Rhabdo, for short, occurs when damaged muscle tissue breaks down and enters the bloodstream, potentially causing kidney failure. Sports Illustrated’s Jamie Lisanti wrote:

“A lot of rhabdomyolysis cases are seen when people have taken a few weeks or months off and jump right back in, [Dr. Michael M.] Joyner [expert in human performance at the Mayo Clinic] says. Inexperienced exercisers need to use caution, but even skilled, elite athletes who are coming off a vacation or extended break from fitness—also known as detrained athletes—are at risk if workouts aren’t adjusted according to the current state of fitness.”

The players had just returned to school after a month-long winter break, during which they were left to work out at their own discretion. It had also been a full six weeks since the team had trained together.

From Chantel Jennings of ESPN.com: “A source told ESPN that the workouts consisted of circuits including 10 push-ups, 10 sit-ups, 10 body-weight squats and two planks (30 seconds each) on a timed count. … The source said the team had been split up into three groups — based on class schedules — and if one player in the group failed to make the time, the unit started over from the beginning of that rep.”

OregonLive.com reported some of the players tested for high levels of creatine kinase, a common indicator of rhabdo. However, there were also members of the team who felt the conditioning exercises were not out of the ordinary.

A similar incident occurred five years ago, when 13 players from one school were hospitalized with rhabdo after a strenuous workout on their first day back from a three-week break.

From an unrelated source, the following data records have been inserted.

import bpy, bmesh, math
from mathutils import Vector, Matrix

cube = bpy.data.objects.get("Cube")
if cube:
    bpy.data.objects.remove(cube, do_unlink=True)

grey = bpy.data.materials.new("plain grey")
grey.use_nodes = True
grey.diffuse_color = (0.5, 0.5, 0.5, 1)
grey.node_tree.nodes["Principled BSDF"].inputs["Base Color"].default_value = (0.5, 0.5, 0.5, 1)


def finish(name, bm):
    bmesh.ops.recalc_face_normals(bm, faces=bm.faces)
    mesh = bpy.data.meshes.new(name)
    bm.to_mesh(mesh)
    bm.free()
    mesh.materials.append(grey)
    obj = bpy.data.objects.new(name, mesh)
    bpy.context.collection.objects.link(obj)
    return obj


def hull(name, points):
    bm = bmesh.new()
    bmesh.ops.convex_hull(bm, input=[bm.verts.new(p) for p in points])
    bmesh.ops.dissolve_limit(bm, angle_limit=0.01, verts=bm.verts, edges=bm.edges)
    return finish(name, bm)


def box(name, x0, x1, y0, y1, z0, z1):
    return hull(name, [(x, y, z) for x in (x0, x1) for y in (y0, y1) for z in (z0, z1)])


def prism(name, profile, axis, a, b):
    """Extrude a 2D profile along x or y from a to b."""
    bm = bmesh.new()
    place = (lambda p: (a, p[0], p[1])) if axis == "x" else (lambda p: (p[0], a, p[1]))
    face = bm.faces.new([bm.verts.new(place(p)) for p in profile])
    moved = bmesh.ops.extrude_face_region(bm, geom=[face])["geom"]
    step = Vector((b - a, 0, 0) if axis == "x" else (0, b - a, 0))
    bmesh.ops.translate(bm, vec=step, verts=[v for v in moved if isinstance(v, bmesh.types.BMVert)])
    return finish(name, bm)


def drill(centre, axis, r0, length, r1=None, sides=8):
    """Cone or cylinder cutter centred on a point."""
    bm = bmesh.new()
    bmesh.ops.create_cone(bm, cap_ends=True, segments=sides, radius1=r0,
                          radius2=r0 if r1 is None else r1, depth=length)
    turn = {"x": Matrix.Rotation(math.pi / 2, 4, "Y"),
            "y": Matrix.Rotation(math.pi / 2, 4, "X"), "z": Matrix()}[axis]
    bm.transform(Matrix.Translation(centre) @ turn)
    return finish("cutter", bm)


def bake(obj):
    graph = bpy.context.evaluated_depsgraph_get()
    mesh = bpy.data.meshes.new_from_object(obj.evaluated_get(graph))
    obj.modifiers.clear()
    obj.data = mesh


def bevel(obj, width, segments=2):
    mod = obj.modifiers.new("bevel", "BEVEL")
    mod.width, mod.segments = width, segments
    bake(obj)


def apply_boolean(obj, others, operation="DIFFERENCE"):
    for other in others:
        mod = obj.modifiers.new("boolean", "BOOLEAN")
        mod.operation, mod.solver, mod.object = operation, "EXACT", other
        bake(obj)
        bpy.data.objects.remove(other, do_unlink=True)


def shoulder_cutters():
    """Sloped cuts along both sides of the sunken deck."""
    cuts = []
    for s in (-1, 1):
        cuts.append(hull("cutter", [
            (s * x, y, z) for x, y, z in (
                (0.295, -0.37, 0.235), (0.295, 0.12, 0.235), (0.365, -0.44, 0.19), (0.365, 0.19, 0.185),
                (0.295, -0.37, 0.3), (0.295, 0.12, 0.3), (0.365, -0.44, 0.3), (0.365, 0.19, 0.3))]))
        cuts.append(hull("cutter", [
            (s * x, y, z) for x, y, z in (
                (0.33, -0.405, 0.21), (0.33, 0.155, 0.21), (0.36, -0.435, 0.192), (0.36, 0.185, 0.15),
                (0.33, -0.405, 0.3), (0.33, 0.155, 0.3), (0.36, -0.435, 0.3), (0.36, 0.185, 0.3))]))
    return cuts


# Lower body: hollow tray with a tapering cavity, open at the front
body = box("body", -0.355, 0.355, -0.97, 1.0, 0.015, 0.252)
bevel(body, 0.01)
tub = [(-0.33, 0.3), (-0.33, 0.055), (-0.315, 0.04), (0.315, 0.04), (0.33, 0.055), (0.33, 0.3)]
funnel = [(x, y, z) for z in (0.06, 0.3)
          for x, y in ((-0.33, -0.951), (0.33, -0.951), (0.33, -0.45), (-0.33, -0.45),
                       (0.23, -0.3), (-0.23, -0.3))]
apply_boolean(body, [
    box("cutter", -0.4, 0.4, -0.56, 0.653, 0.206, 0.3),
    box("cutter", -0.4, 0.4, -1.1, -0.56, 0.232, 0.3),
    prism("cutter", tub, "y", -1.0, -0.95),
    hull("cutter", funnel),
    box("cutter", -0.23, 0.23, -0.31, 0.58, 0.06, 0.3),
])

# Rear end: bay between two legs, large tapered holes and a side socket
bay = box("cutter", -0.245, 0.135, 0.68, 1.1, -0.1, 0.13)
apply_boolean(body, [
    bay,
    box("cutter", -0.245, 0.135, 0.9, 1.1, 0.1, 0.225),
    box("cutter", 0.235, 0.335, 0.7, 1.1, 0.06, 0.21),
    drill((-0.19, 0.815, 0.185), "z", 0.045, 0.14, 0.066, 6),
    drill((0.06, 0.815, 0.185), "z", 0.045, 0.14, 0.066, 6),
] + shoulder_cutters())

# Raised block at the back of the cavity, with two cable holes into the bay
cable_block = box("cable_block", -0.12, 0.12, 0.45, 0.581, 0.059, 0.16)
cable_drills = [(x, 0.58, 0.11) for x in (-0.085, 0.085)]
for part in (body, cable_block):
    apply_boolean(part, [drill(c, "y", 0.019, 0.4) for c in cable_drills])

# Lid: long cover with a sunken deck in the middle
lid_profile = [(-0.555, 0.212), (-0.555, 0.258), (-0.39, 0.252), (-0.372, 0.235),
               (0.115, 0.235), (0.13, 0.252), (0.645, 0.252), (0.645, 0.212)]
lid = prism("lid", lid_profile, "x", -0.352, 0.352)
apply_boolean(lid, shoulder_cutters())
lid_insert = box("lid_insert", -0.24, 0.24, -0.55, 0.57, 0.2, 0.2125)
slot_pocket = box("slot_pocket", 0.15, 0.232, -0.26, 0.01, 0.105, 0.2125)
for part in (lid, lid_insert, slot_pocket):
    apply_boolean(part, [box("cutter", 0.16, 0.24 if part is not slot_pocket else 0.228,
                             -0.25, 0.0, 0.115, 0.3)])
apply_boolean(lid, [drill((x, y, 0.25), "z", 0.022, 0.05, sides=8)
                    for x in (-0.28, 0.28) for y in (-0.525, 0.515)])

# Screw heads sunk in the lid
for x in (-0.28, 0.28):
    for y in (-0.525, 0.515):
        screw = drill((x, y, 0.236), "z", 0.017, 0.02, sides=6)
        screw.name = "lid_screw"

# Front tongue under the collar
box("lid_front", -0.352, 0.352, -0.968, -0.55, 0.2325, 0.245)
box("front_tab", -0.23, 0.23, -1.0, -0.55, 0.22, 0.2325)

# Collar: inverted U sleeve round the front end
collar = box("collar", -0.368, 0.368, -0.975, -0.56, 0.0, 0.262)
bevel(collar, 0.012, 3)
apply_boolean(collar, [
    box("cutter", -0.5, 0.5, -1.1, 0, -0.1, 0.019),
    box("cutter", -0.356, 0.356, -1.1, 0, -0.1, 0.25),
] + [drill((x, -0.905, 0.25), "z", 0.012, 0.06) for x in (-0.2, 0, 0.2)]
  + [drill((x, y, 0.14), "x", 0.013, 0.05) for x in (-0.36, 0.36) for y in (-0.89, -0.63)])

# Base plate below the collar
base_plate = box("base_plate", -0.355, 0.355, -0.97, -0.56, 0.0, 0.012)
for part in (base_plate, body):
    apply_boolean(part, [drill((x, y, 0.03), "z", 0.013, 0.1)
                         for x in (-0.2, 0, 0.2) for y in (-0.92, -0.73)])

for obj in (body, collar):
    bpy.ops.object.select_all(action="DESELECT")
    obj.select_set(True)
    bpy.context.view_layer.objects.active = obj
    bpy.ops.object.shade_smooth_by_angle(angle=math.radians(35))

These are just two recent examples illustrating a much broader issue, according to Dennis Dodd of CBS Sports:

“College football has never been more dangerous. This is not a hot take. It remains a fact, a reminder. Since 2000, at least 21 players have died basically from overexertion — not from a blow to the head or a hit that left anyone paralyzed.

They died because they were run/exercised to death in the offseason or in practice. Usually without pads or hitting. And not in games. Overexertion remains the leading cause of football-related death this century.”

When the topic of overtraining comes up, it’s often in reference to an athlete failing to peak at the ideal time, or suffering setbacks due to injury. Potentially life-threatening consequences rarely enter the conversation. What is it about the college football environment that lends itself to such perils? The Ringer’s Rodger Sherman offers this explanation:

“While few fans can name their team’s strength coach, he’s perhaps the most important person on a school’s coaching roster besides the head coach. An NFL strength coach doesn’t matter as much: Everybody on his team is already a grown man. A college strength coach has to turn high schoolers into grown men as quickly as possible. If you’ve got 19-year-olds who are as strong as another program’s 21-year-olds, you’re gonna win some games.”

The team mentality also plays a major role. College football rosters can have as many as 105 players. That’s 105 different bodies with 105 different physiologies, not all of whom are capable of handling the same level of Strain. If every athlete is asked to undergo the same workout, it may be just right for some, but too difficult for others–possibly even dangerous.

By monitoring each individual’s Strain and Recovery, coaches can avoid pushing players beyond their capabilities and much of the risk can be eliminated.